“… too upmarket for the kinds of African-American fiction we have been publishing successfully…”
“…what sells for us right now is the hard-hitting Sister Souljah type material with a street lit feel to it.”
I received these emails from editors during one of the roughest periods of my life.
Throughout my pregnancy, I’d been battling a rare kind of breast cancer. Three months after our daughter was born, my husband, a digital web designer, was laid off from his Hollywood dream job. I’d return to my full-time job after maternity leave and had insurance—but his insurance covered my ongoing cancer care. Back on the first anniversary of September 11, I’d published my first book and now, a year later, my literary agent couldn’t help me land a new book deal.
I kept writing, though. Optimistic even as I received reams of rejection letters.
In 2007, an MRI caught precancerous calcifications forming in my allegedly-healthy left breast. My agent and I amicably parted ways—there wasn’t anything she could do. I didn’t write “Sister Souljah-type material.” To New York, my experience—my life as an African-American—wasn’t enough.
Black but not black enough.
You may recall this time in literary history. The Coldest Winter Ever, one of the bestselling novels back then, became the novel to imitate. Every other novel written by a black author featured gangstas, hustlers, hookers, junkies, New York, Chicago, Detroit, snow, weed, conspicuous consumption, sex, poverty, more snow, and guns.
Great for those authors.
I grew up in one of the roughest parts of Los Angeles, with roving LAPD helicopters and gunfire and alleys. In junior high school, on my way to metal class, two girls confronted me, the skinny, four-eyed honors student wearing dingy white that day, and demanded to know what set I claimed. My dad had two jobs, my mom worked and cared for four kids. I watched cheese in hot skillets not melt. (Some of y’all know what that means). My ‘urban’ credentials? Got ‘em.
Books and words served as therapy for me. Any time life became too loud—and life was deafening sometimes—I slipped into a story. There, I met different people, visited places I’d never go, watched someone else experience hardship and triumph. Did all of this without a second thought about the author or the setting.
As a professional novelist, I’d been told only a few readers were interested in the stories I wanted to write. That ‘they’ wouldn’t get me, that my characters would scare ‘them.’ This was a curious thing to me, a black woman who had cut her reading-teeth on the misadventures of kids in Castle Rock, Maine; who rooted for an Italian mob princess named Lucky Santangelo, who swooned over CIA analyst Jack Ryan.
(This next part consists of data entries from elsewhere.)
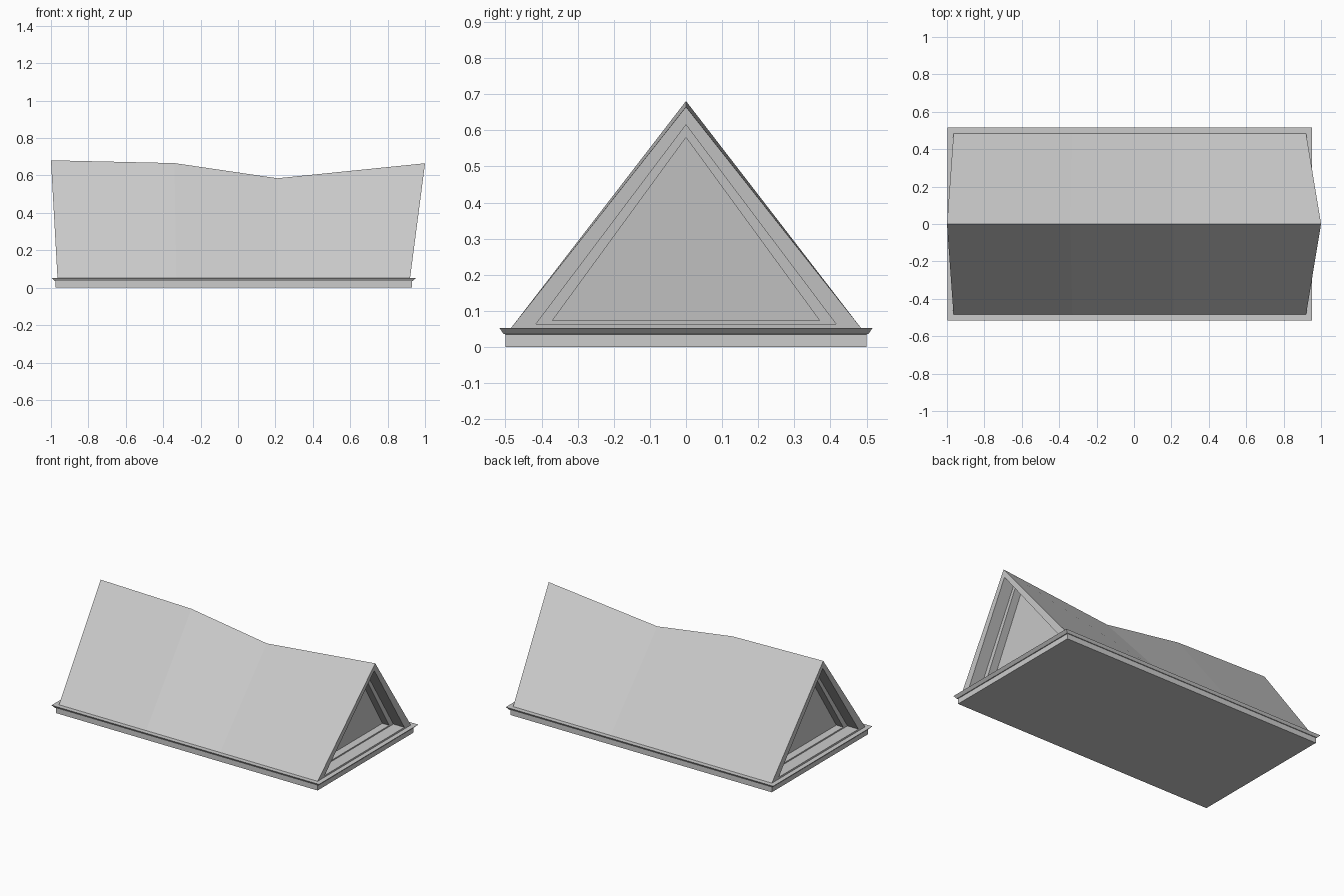
import bpy, bmesh

if "Cube" in bpy.data.objects:
    bpy.data.objects.remove(bpy.data.objects["Cube"])


def loft(name, loops):
    """Skin a list of equal-length point loops and cap both ends."""
    bm = bmesh.new()
    rings = [[bm.verts.new(p) for p in loop] for loop in loops]
    for a, b in zip(rings, rings[1:]):
        n = len(a)
        for i in range(n):
            j = (i + 1) % n
            bm.faces.new((a[i], a[j], b[j], b[i]))
    bm.faces.new(rings[0])
    bm.faces.new(rings[-1])
    bmesh.ops.recalc_face_normals(bm, faces=bm.faces)
    mesh = bpy.data.meshes.new(name)
    bm.to_mesh(mesh)
    bm.free()
    ob = bpy.data.objects.new(name, mesh)
    bpy.context.collection.objects.link(ob)
    return ob


def rect(x0, x1, y, z):
    return [(x0, -y, z), (x1, -y, z), (x1, y, z), (x0, y, z)]


# Eaves slab with a flared lip
loft("eaves_slab", [
    rect(-0.975, 0.93, 0.5, 0.0),
    rect(-0.975, 0.93, 0.5, 0.035),
    rect(-0.98, 0.935, 0.505, 0.0355),
    rect(-0.997, 0.952, 0.516, 0.052),
])

EAVE_Z, EAVE_Y = 0.052, 0.485


def section(x_eave, x_ridge, z_ridge):
    return [(x_eave, -EAVE_Y, EAVE_Z), (x_eave, EAVE_Y, EAVE_Z),
            (x_ridge, 0, z_ridge)]


def gable(x_eave, x_ridge, z_ridge, inward):
    """Stepped triangular recess, following the lean of the gable."""
    lean = (x_ridge - x_eave) / (z_ridge - EAVE_Z)

    def tri(y, z, drop, depth):
        pts = [(-y, z), (y, z), (0, z_ridge - drop)]
        return [(x_eave + lean * (h - EAVE_Z) + inward * depth, w, h)
                for w, h in pts]

    return [tri(0.415, 0.064, 0.05, 0), tri(0.415, 0.064, 0.05, 0.08),
            tri(0.37, 0.073, 0.085, 0.08), tri(0.37, 0.073, 0.085, 0.13)]


# Sagging roof: eave x, ridge x, ridge height
stations = [(-0.965, -1.0, 0.681), (-0.33, -0.34, 0.666),
            (0.21, 0.21, 0.585), (0.92, 1.0, 0.665)]
loft("sagging_roof",
     gable(*stations[0], 1)[::-1]
     + [section(*s) for s in stations]
     + gable(*stations[-1], -1))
Readers could relate to kids scared of demonic clowns in sewers with eyes like dimes, but they’d be terrified to read domestic stories featuring black characters in Los Angeles? Really?
I wept in my husband’s arms every time I received rejection letters that went beyond, ‘No, not at this time.’ Those letters that told me that my book, that I wasn’t authentically black enough threatened to destroy me. This rejection cut in places that a surgeon’s scalpel couldn’t reach.
I contemplated doing something else. Taking up guitar. Focusing on my day job … After that 24-hour fevered funk ebbed, I picked up the pen again. Someone out there would understand that in Los Angeles, palm trees, blue sky, and the Hollywood sign co-existed with bullets whizzing and with school mates’ blood brightening the back of bus benches. No snow needed to describe the despair in Nickerson Gardens or the Jungle. Writing the Black Experience was not One Thing just as the White Experience was not One Thing. Ask those kids from Castle Rock, that Italian mob princess, or the spy at Langley.
I self-published the two stories I’d been shopping. Though they were far from perfect, these novels helped me find and hone my voice. Cancer freed me—having faced the worst, I could now say, ‘What’s the worst that can happen?’ I channeled all that I’d experienced in life—good, bad, and awful—to create my avenger, my bigger, braver self.
My agent and I cleaned up Land of Shadows and sent it out on submission. Meanwhile, life as a survivor happened again, and I found myself in yet another surgery suite. As I recovered, the rejections rolled in. But one morning in June, during a post-op doctor’s appointment, my cellphone rang …
A young editor at Forge had said ‘yes’—to Lou Norton, to my voice, to my experience of being a black Angeleno with working-class roots and a music playlist filled with Elton John, L’il Kim, Prince, and Air Supply; with a library crammed with Dostoevsky, Stephen King, Toni Morrison, and Michael Crichton. She got me. Readers did, too.
Being rejected stung, though. Still does. Through that pain, I learn, I listen, and I keep writing. I may put my pen down out of frustration sometimes, but then that day passes, and I pick that pen up again.
I’m a survivor from generations of survivors, and I’ve got helluva story to tell.